What’s at stake:
Besides a big shiny trophy and bragging rights for four years you mean?
This is the third edition of the Women’s World Cup that is being conducted by the ICC after they took over the running of the women’s game in 2006. The prize money for the 2017 edition has been raised to a record high. It now stands at 2 million, more than 10 times the amount for the 2013 edition.
Teams to look out for:
Watch out for antipodean neighbours Australia and New Zealand, as they go into the competition as the strongest teams in the tournament. Hosts England cannot be discounted, and India go into the World Cup with a 16-match winning streak in their last 18 ODIs.
Here’s a quick look at all teams participating and players to watch:
Australia have blooded some younger players in the year leading up to the tournament, like leggie Amanda-Jade Wellington and all-rounder Ashleigh Gardener. But expect some familiar names to steal the show. The all round talents of Ellyse Perry and the batting dominance of captain Meg Lanning could shape Australia’s search for back to back titles.
New Zealand have played 4 finals, and won just the one trophy. Suzie Bates’ side will be keen to nudge that ratio in their favour. The pace of Lea Tahuhu with the ball, and the power of Sophie Devine’s hitting in the middle order will need to fire if the White Ferns are to lift the title.

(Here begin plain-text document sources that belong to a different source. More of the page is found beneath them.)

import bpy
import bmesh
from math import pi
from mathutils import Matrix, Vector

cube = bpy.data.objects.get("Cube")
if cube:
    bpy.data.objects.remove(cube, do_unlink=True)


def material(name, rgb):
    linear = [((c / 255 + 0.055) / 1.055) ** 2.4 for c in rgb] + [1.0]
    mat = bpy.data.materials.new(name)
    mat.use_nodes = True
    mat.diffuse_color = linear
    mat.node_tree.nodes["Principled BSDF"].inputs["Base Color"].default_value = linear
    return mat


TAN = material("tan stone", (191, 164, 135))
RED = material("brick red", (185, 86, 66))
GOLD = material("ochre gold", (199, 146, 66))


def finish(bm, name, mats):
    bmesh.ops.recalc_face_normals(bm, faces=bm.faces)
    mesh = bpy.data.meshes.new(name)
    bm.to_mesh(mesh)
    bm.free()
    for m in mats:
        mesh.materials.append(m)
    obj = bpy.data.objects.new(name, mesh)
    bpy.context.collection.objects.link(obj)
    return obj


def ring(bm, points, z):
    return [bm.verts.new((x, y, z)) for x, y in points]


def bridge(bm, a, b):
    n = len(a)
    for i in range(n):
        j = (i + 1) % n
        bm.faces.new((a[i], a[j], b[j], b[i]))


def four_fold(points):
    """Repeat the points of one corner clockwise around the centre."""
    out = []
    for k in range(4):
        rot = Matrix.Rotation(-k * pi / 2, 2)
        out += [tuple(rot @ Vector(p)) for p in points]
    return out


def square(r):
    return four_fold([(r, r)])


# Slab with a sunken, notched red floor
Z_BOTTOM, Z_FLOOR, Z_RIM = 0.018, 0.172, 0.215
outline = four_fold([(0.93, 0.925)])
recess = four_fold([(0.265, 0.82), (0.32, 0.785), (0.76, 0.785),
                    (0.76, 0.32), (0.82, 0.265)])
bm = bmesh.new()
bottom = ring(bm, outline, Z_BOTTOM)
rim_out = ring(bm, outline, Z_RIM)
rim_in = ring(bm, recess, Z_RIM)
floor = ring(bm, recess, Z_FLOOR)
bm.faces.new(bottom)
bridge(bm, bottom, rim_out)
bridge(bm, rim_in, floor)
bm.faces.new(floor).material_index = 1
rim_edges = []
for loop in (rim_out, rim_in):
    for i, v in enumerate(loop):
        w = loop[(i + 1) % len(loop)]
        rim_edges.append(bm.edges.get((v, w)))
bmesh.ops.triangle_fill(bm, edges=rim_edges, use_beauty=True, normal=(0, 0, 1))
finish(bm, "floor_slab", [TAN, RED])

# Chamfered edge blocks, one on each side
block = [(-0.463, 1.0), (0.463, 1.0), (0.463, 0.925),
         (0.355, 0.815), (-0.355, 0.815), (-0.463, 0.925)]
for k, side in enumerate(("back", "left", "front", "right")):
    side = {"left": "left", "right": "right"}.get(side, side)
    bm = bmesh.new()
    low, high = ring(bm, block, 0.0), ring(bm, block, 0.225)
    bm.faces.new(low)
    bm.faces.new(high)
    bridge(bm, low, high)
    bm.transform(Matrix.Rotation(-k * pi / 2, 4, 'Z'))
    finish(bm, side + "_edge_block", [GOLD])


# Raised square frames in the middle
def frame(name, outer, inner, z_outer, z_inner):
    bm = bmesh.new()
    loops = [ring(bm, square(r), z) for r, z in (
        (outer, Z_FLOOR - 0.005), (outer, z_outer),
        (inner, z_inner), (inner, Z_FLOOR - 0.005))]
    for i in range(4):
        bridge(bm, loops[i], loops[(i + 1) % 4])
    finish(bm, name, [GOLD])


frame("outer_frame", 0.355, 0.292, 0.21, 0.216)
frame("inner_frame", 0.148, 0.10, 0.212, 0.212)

India have had good preparation for this tournament, winning the last two tournaments they played, although neither featured a team from the top four. They no longer seem a team that is reliant on Mithali Raj and Jhulan Goswami, with a number of young players taking up more responsibility. Watch out for Harmanpreet Kaur and Shikha Pandey, who have won India games with both bat and ball in the last six months.
A new look England face their first big test since leaving out veterans Charlotte Edwards and Lydia Greenway. With a clear mandate to play more positive cricket, and home advantage, Heather Knight’s team are strong contenders. The focus will be on in-swinger Anya Shrubsole – player off the series in WT20 2016 - and ‘keeper Sarah Taylor, who is returning to international cricket after taking several months off to recover from anxiety issues.
The WT20 champions were surprise finalists in the last edition of the World Cup, but have not been the same force in ODI cricket that they are in the shortest format. Still, with all-rounder Stafanie Taylor – who was named as captain of the ICC team of the year 2016 - at the helm, and talents like Haley Matthews and Deandra Dottin in the squad, expect this bunch of big game players to spring a few surprises.
With a strong bowling line up, featuring the pace of Marizanne Kapp and Shabnim Ismail up front, South Africa can be a force to reckon with on their day. Their batting has been shored up by 18-year-old talent Laura Wolvaardt at the top, and they will fancy themselves as contenders for a semi-final berth.
One of the most rapidly improving sides in international cricket, Pakistan notched up an upset win over the West Indies in the warm-up games, challenging anyone who might want to write them off. If conditions should favour their spinners, Sana Mir’s squad could cause a flutter in the delicately balanced tournament.
Decidedly the minnows of the tournament, Sri Lanka have not delivered on the promise they showed in the 2013 World Cup, where they beat England and knocked out India, for a number of reasons. New coach Hemantha Devapriya has promised a more positive brand of cricket this time, and Inoka Ranaweera’s squad will be boosted by the return from injury of former skipper Sasikala Siriwardene.
Snehal Pradhan is a former India cricketer and now a freelane journalist. She hosts the tutorial series ‘Cricket How To’ on YouTube, and tweets @SnehalPradhan